YOUR INSTRUCTIONS: Your answer should give again, exactly, the lines from the beginning of the entries below through the line containing "# Half profiles of the lid, foot to crown". It must contain no pictures.

=== EXERCISE INPUT ===

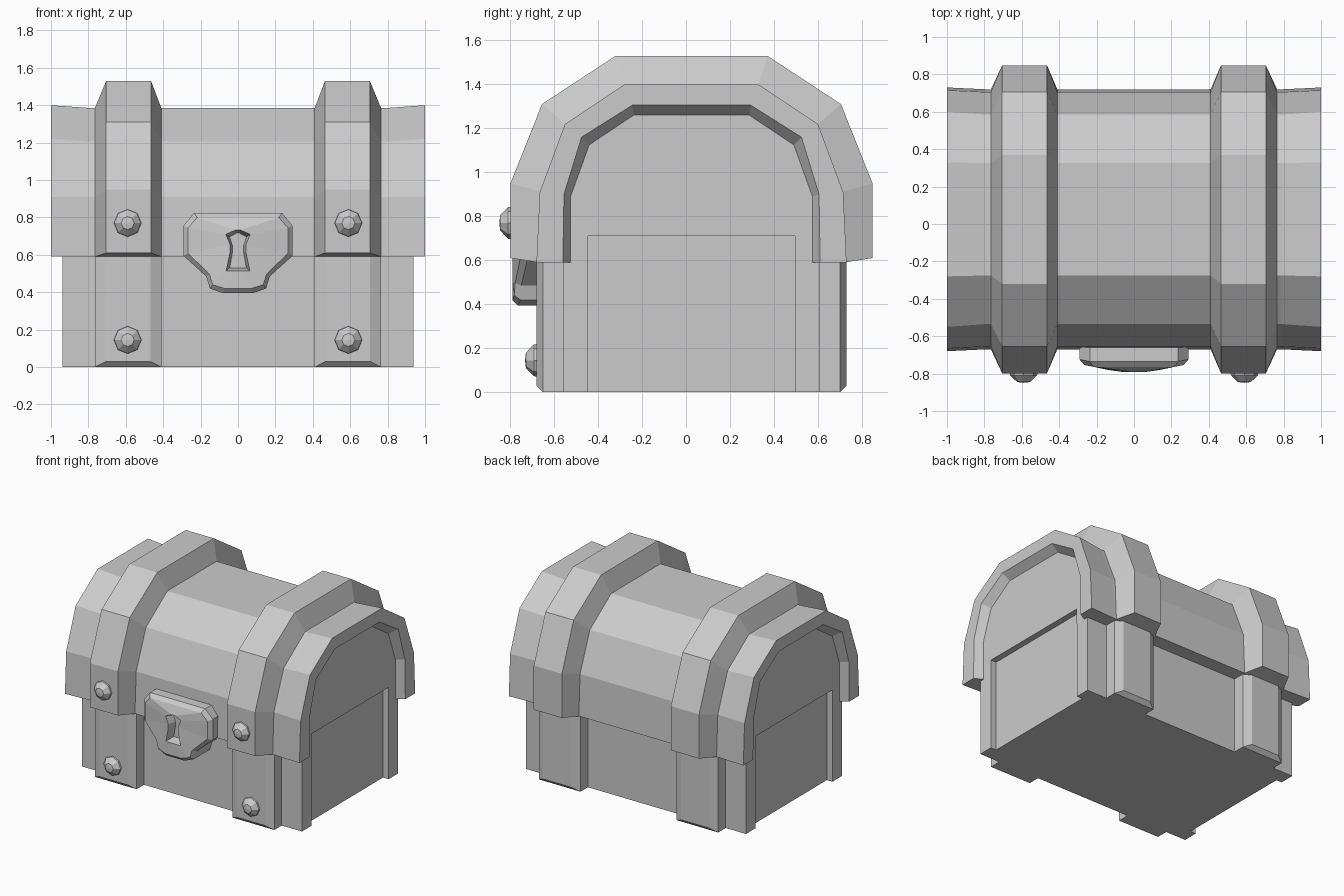
import bpy, bmesh, math
from mathutils import Matrix

cube = bpy.data.objects.get("Cube")
if cube:
    bpy.data.objects.remove(cube, do_unlink=True)

grey = bpy.data.materials.new("plain_grey")
grey.use_nodes = True
grey.diffuse_color = (0.6, 0.6, 0.6, 1)
bsdf = next(n for n in grey.node_tree.nodes if n.type == 'BSDF_PRINCIPLED')
bsdf.inputs["Base Color"].default_value = (0.6, 0.6, 0.6, 1)

MID = 0.025  # depth centre of the box and lid


def finish(name, bm):
    bmesh.ops.recalc_face_normals(bm, faces=bm.faces)
    mesh = bpy.data.meshes.new(name)
    bm.to_mesh(mesh)
    bm.free()
    mesh.materials.append(grey)
    obj = bpy.data.objects.new(name, mesh)
    bpy.context.collection.objects.link(obj)
    return obj


def loft(bm, rings, closed):
    """Skin a list of equally long point rings; returns their vertices."""
    vs = [[bm.verts.new(p) for p in ring] for ring in rings]
    n = len(vs[0])
    for a, b in zip(vs, vs[1:]):
        for i in range(n if closed else n - 1):
            j = (i + 1) % n
            bm.faces.new((a[i], a[j], b[j], b[i]))
    return vs


def solid(name, rings):
    bm = bmesh.new()
    vs = loft(bm, rings, True)
    bm.faces.new(vs[0])
    bm.faces.new(vs[-1])
    return finish(name, bm)


def arch(x, half):
    """Full arch ring at x from the half profile (distance from centre, height)."""
    front = [(x, MID - d, z) for d, z in half]
    return front + [(x, MID + d, z) for d, z in reversed(half)]


# Half profiles of the lid, foot to crown
OUTER = [(0.705, 0.59), (0.69, 0.91), (0.575, 1.22), (0.305, 1.40)]
PLANK = [(0.695, 0.59), (0.68, 0.91), (0.56, 1.205), (0.30, 1.385)]
RIM = [(0.585, 0.59), (0.58, 0.90), (0.50, 1.16), (0.27, 1.305)]
INNER = [(0.55, 0.59), (0.55, 0.89), (0.465, 1.125), (0.262, 1.26)]
STRAP = [(0.823, 0.61), (0.823, 0.95), (0.68, 1.31), (0.345, 1.53)]

# Box with a recessed panel in each end
corner = [(0.938, 0.585), (0.938, 0.47), (0.89, 0.47)]
quarter = corner + [(x, -d) for x, d in reversed(corner)]
plan = quarter + [(-x, -d) for x, d in quarter]
solid("box_body", [[(x, MID + d, z) for x, d in plan] for z in (0, 0.71)])
lintel = [(0.938, 0.47), (0.938, -0.47), (-0.938, -0.47), (-0.938, 0.47)]
solid("end_lintel", [[(x, MID + d, z) for x, d in lintel] for z in (0.71, 0.75)])

# Arched lid with overhanging rims and inset end walls
bm = bmesh.new()
sections = [(0.94, INNER), (1, RIM), (1, OUTER), (0.79, PLANK)]
rings = [arch(-x, p) for x, p in sections]
rings += [arch(x, p) for x, p in reversed(sections)]
vs = loft(bm, rings, False)
for ring, x in ((vs[0], -0.94), (vs[-1], 0.94)):
    notch = [(0.47, 0.59), (0.47, 0.71), (-0.47, 0.71), (-0.47, 0.59)]
    bm.faces.new(ring + [bm.verts.new((x, MID + d, z)) for d, z in notch])
bm.faces.new([r[0] for r in vs])
bm.faces.new([r[-1] for r in vs])
finish("lid", bm)


def rivet(name, x, y, z):
    """Low eight-sided dome facing the front."""
    bm = bmesh.new()
    vs = loft(bm, [[(x + r * math.cos(a), y - h, z + r * math.sin(a))
                    for a in (math.tau * i / 8 for i in range(8))]
                   for r, h in ((0.075, -0.01), (0.072, 0.012), (0.035, 0.048))], True)
    tip = bm.verts.new((x, y - 0.052, z))
    for i in range(8):
        bm.faces.new((vs[-1][i], vs[-1][(i + 1) % 8], tip))
    finish(name, bm)


# Straps and rivets on both sides
for side, s in (("left", 1), ("right", -1)):
    bm = bmesh.new()
    vs = loft(bm, [arch(s * x, p) for x, p in
                   ((0.41, PLANK), (0.465, STRAP), (0.705, STRAP), (0.765, PLANK))], False)
    bm.faces.new([r[0] for r in vs])
    bm.faces.new([r[-1] for r in vs])
    finish(side + "_lid_strap", bm)

    for face, f in (("front", -1), ("back", 1)):
        rings = []
        for d, inset, low in ((0.58, 0, 0), (0.675, 0, 0), (0.705, 0.058, 0.03)):
            a, b = s * (0.41 + inset), s * (0.765 - inset)
            y = MID + f * d
            rings.append([(a, y, low), (b, y, low), (b, y, 0.62), (a, y, 0.62)])
        solid(f"{side}_{face}_lower_strap", rings)

    rivet(side + "_upper_rivet", s * 0.59, -0.797, 0.77)
    rivet(side + "_lower_rivet", s * 0.59, -0.68, 0.145)


# Lock plate with a waisted keyhole
def mirrored(half):
    return half + [(-x, z) for x, z in reversed(half)]


def bowed(x):
    return -0.79 + 0.035 * max(0, (abs(x) - 0.09) / 0.17)


edge = mirrored([(0.235, 0.825), (0.292, 0.755), (0.292, 0.595),
                 (0.17, 0.485), (0.15, 0.42), (0.08, 0.395)])
face = mirrored([(0.218, 0.80), (0.266, 0.745), (0.266, 0.607),
                 (0.153, 0.498), (0.135, 0.44), (0.07, 0.42)])
hole = mirrored([(0.012, 0.733), (0.065, 0.71), (0.042, 0.655),
                 (0.042, 0.615), (0.063, 0.515), (0.02, 0.515)])
solid("lock_plate", [
    [(x, -0.55, z) for x, z in edge],
    [(x, bowed(x) + 0.025, z) for x, z in edge],
    [(x, bowed(x), z) for x, z in face],
    [(x, -0.79, z) for x, z in hole],
    [(x * 0.7, -0.72, 0.62 + (z - 0.62) * 0.85) for x, z in hole],
])
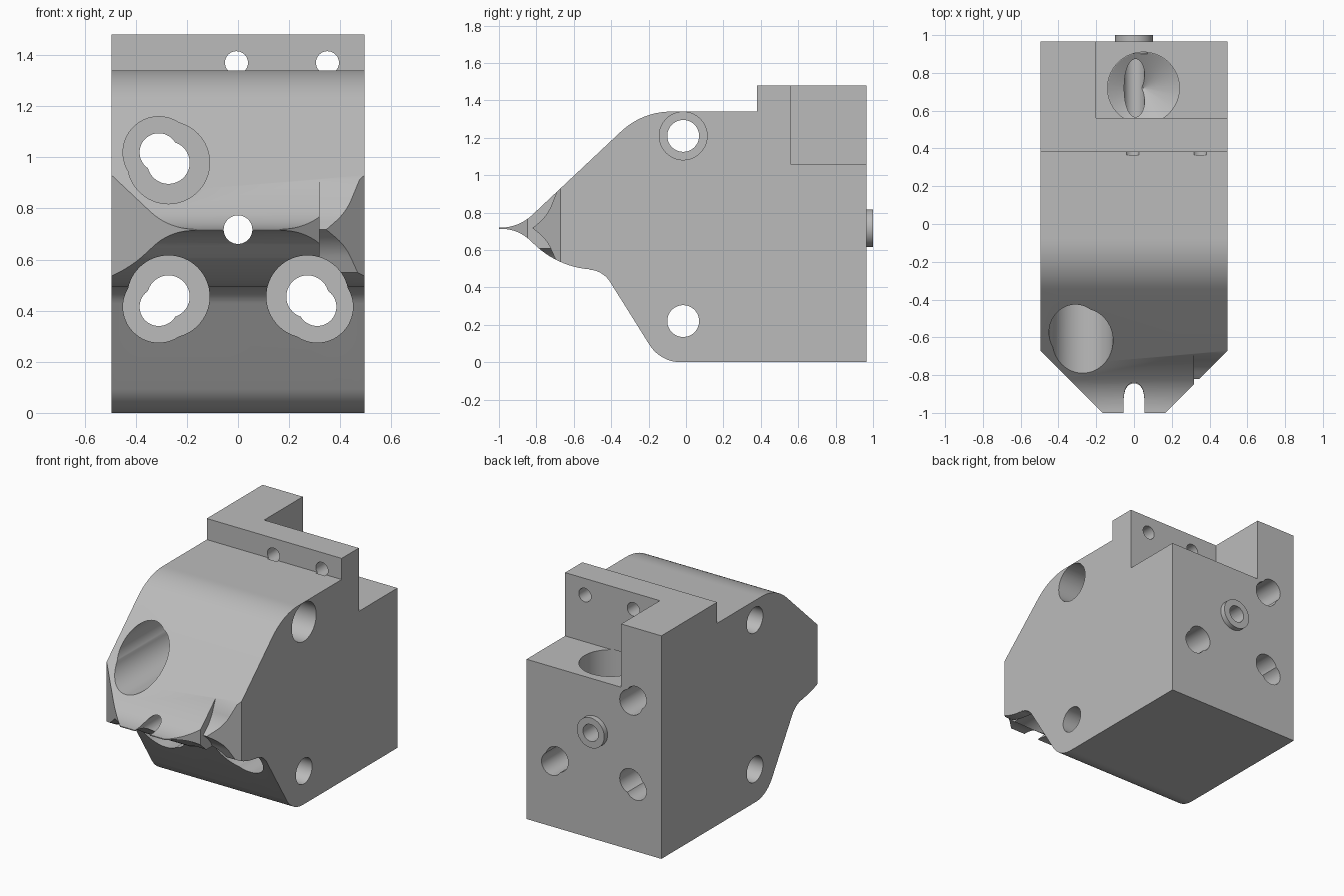
import bpy, bmesh, math
from mathutils import Vector, Matrix

cube = bpy.data.objects.get("Cube")
if cube:
    bpy.data.objects.remove(cube, do_unlink=True)

grey = bpy.data.materials.new("plain_grey")
grey.use_nodes = True
grey.diffuse_color = (0.5, 0.5, 0.5, 1)
grey.node_tree.nodes["Principled BSDF"].inputs["Base Color"].default_value = (0.5, 0.5, 0.5, 1)


def finish(bm, name):
    bmesh.ops.recalc_face_normals(bm, faces=bm.faces)
    mesh = bpy.data.meshes.new(name)
    bm.to_mesh(mesh)
    bm.free()
    mesh.materials.append(grey)
    obj = bpy.data.objects.new(name, mesh)
    bpy.context.collection.objects.link(obj)
    return obj


def rounded(points, steps=14):
    """Outline from (a, b, radius) corners, each filleted by its radius."""
    out = []
    for i, (a, b, r) in enumerate(points):
        p = Vector((a, b))
        if r == 0:
            out.append(p)
            continue
        u = (Vector(points[i - 1][:2]) - p).normalized()
        v = (Vector(points[(i + 1) % len(points)][:2]) - p).normalized()
        half = u.angle(v) / 2
        centre = p + (u + v).normalized() * (r / math.sin(half))
        start = p + u * (r / math.tan(half)) - centre
        sweep = math.pi - 2 * half
        turn = 1 if u.x * v.y - u.y * v.x < 0 else -1
        for k in range(steps + 1):
            out.append(centre + Matrix.Rotation(turn * sweep * k / steps, 2) @ start)
    return out


def prism(name, outline, axis, lo, hi):
    """Extrude a (y, z) outline along x, or an (x, y) outline along z."""
    bm = bmesh.new()
    place = (lambda p: (lo, p[0], p[1])) if axis == "x" else (lambda p: (p[0], p[1], lo))
    face = bm.faces.new([bm.verts.new(place(p)) for p in outline])
    moved = bmesh.ops.extrude_face_region(bm, geom=[face])["geom"]
    step = Vector((hi - lo, 0, 0)) if axis == "x" else Vector((0, 0, hi - lo))
    bmesh.ops.translate(bm, vec=step, verts=[g for g in moved if isinstance(g, bmesh.types.BMVert)])
    return finish(bm, name)


def box(name, x, y, z):
    return prism(name, [(x[0], y[0]), (x[1], y[0]), (x[1], y[1]), (x[0], y[1])], "z", *z)


def rod(name, axis, centre, r, lo, hi, r_low=None):
    """Cylinder or cone along an axis; centre holds the other two coordinates."""
    bm = bmesh.new()
    bmesh.ops.create_cone(bm, cap_ends=True, segments=64, radius1=r if r_low is None else r_low,
                          radius2=r, depth=hi - lo)
    mid, (a, b) = (lo + hi) / 2, centre
    if axis == "x":
        turn, spot = Matrix.Rotation(math.pi / 2, 4, "Y"), (mid, a, b)
    elif axis == "y":
        turn, spot = Matrix.Rotation(-math.pi / 2, 4, "X"), (a, mid, b)
    else:
        turn, spot = Matrix.Identity(4), (a, b, mid)
    bm.transform(Matrix.Translation(spot) @ turn)
    return finish(bm, name)


def combine(target, tool, operation="DIFFERENCE"):
    bpy.context.view_layer.objects.active = target
    mod = target.modifiers.new(tool.name, "BOOLEAN")
    mod.operation, mod.solver, mod.object = operation, "EXACT", tool
    bpy.ops.object.modifier_apply(modifier=mod.name)
    bpy.data.objects.remove(tool, do_unlink=True)


# Main block: side profile with a thin pointed front lip
W = 0.495
side = rounded([
    (0.965, 0, 0), (0.965, 1.48, 0), (0.38, 1.48, 0), (0.38, 1.34, 0),
    (-0.234, 1.34, 0.39), (-0.895, 0.719, 0.25), (-1, 0.719, 0), (-1, 0.713, 0),
    (-0.9, 0.713, 0.22), (-0.665, 0.495, 0.48), (-0.447, 0.495, 0.14), (-0.137, 0, 0.2)])
body = prism("block_body", side, "x", -W, W)

# Chamfered front corners
for s in (-1, 1):
    combine(body, prism("corner_cut", [(s * 0.065, -1.1), (s * 0.595, -0.57), (s * 0.595, -1.1)],
                        "z", -0.1, 1.6))

# Concave relief on one front corner
relief = rounded([(-1.1, 0.545, 0), (-0.695, 0.545, 0), (-0.745, 0.655, 0.22), (-0.82, 0.717, 0),
                  (-0.742, 0.785, 0.24), (-0.67, 0.96, 0), (-1.1, 0.96, 0)])
combine(body, prism("relief_cut", relief, "x", 0.318, 0.6))

# Rear top recess and the vertical bore with its conical floor
combine(body, box("recess_cut", (-0.2, 0.6), (0.56, 1.1), (1.06, 1.6)))
combine(body, rod("bore_cone", "z", (0.05, 0.72), 0.19, 0.677, 0.791, r_low=0.001))
combine(body, rod("bore_cut", "z", (0.05, 0.72), 0.19, 0.79, 1.064))

# Three stepped bolt passages, each made of two overlapping bores
for sx, sz in ((-1, 1), (-1, -1), (1, -1)):
    for x, z, small, large in ((0.31, 0.302, 0.075, 0.14), (0.272, 0.262, 0.083, 0.161)):
        centre = (sx * x, 0.717 + sz * z)
        combine(body, rod("bolt_hole", "y", centre, small, -1.2, 1.2))
        combine(body, rod("bolt_counterbore", "y", centre, large, -1.2, -0.098))

# Cross holes, counterbored on one side
for z in (0.22, 1.21):
    combine(body, rod("cross_hole", "x", (-0.015, z), 0.085, -0.7, 0.7))
    combine(body, rod("cross_counterbore", "x", (-0.015, z), 0.128, 0.15, 0.7))

# Small holes through the top ledge
for x in (-0.006, 0.35):
    combine(body, rod("ledge_hole", "y", (x, 1.37), 0.045, 0.365, 0.7))

# Rear collar and the central passage
combine(body, rod("rear_collar", "y", (0, 0.717), 0.1, 0.9, 1.0), "UNION")
combine(body, rod("centre_passage", "y", (0, 0.717), 0.056, -1.2, 1.2))

bpy.ops.object.select_all(action="DESELECT")
body.select_set(True)
bpy.context.view_layer.objects.active = body
bpy.ops.object.shade_smooth_by_angle(angle=math.radians(30))
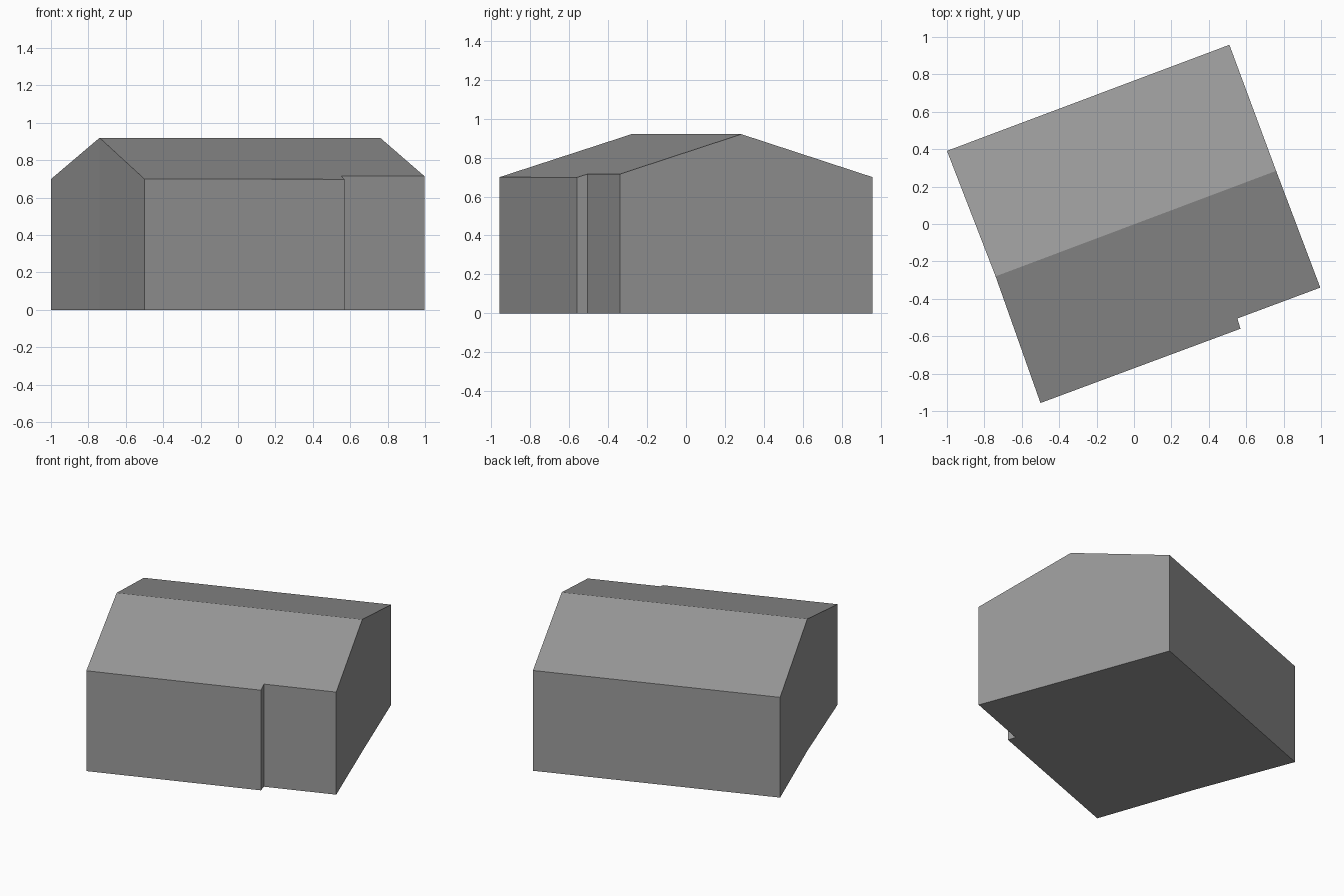
import bpy
import bmesh
from mathutils import Vector

default_cube = bpy.data.objects.get("Cube")
if default_cube:
    bpy.data.objects.remove(default_cube, do_unlink=True)

RIDGE_HEIGHT = 0.92
ROOF_PITCH = 0.307

# Plain grey for the whole building
grey = bpy.data.materials.new("plain grey")
grey.use_nodes = True
colour = (0.32, 0.32, 0.32, 1)
grey.diffuse_color = colour
grey.node_tree.nodes["Principled BSDF"].inputs["Base Color"].default_value = colour

# Ridge ends, and the footprint on each side of the ridge
ridge_left, ridge_right = (-0.74, -0.28), (0.76, 0.284)
front_side = [(-0.5, -0.957), (0.569, -0.56), (0.553, -0.505), (0.996, -0.34)]
back_side = [(0.51, 0.958), (-1.0, 0.391)]

start = Vector(ridge_left)
along = (Vector(ridge_right) - start).normalized()


def roof_height(point):
    """Height of the pitched roof above a footprint point."""
    offset = Vector(point) - start
    distance = abs(along.x * offset.y - along.y * offset.x)
    return RIDGE_HEIGHT - ROOF_PITCH * distance


outline = [ridge_left] + front_side + [ridge_right] + back_side
bm = bmesh.new()
floor = [bm.verts.new((x, y, 0)) for x, y in outline]
eaves = [bm.verts.new((x, y, roof_height((x, y)))) for x, y in outline]

# Floor and walls
bm.faces.new(floor[::-1])
for i in range(len(outline)):
    j = (i + 1) % len(outline)
    bm.faces.new((floor[i], floor[j], eaves[j], eaves[i]))

# Front and back roof slopes share the ridge
right = len(front_side) + 1
bm.faces.new(eaves[:right + 1])
bm.faces.new(eaves[right:] + eaves[:1])
bmesh.ops.recalc_face_normals(bm, faces=bm.faces)

mesh = bpy.data.meshes.new("building")
bm.to_mesh(mesh)
bm.free()
mesh.materials.append(grey)
building = bpy.data.objects.new("building", mesh)
bpy.context.collection.objects.link(building)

===

OUTPUT FOR THIS TASK:
import bpy, bmesh, math
from mathutils import Matrix

cube = bpy.data.objects.get("Cube")
if cube:
    bpy.data.objects.remove(cube, do_unlink=True)

grey = bpy.data.materials.new("plain_grey")
grey.use_nodes = True
grey.diffuse_color = (0.6, 0.6, 0.6, 1)
bsdf = next(n for n in grey.node_tree.nodes if n.type == 'BSDF_PRINCIPLED')
bsdf.inputs["Base Color"].default_value = (0.6, 0.6, 0.6, 1)

MID = 0.025  # depth centre of the box and lid


def finish(name, bm):
    bmesh.ops.recalc_face_normals(bm, faces=bm.faces)
    mesh = bpy.data.meshes.new(name)
    bm.to_mesh(mesh)
    bm.free()
    mesh.materials.append(grey)
    obj = bpy.data.objects.new(name, mesh)
    bpy.context.collection.objects.link(obj)
    return obj


def loft(bm, rings, closed):
    """Skin a list of equally long point rings; returns their vertices."""
    vs = [[bm.verts.new(p) for p in ring] for ring in rings]
    n = len(vs[0])
    for a, b in zip(vs, vs[1:]):
        for i in range(n if closed else n - 1):
            j = (i + 1) % n
            bm.faces.new((a[i], a[j], b[j], b[i]))
    return vs


def solid(name, rings):
    bm = bmesh.new()
    vs = loft(bm, rings, True)
    bm.faces.new(vs[0])
    bm.faces.new(vs[-1])
    return finish(name, bm)


def arch(x, half):
    """Full arch ring at x from the half profile (distance from centre, height)."""
    front = [(x, MID - d, z) for d, z in half]
    return front + [(x, MID + d, z) for d, z in reversed(half)]


# Half profiles of the lid, foot to crown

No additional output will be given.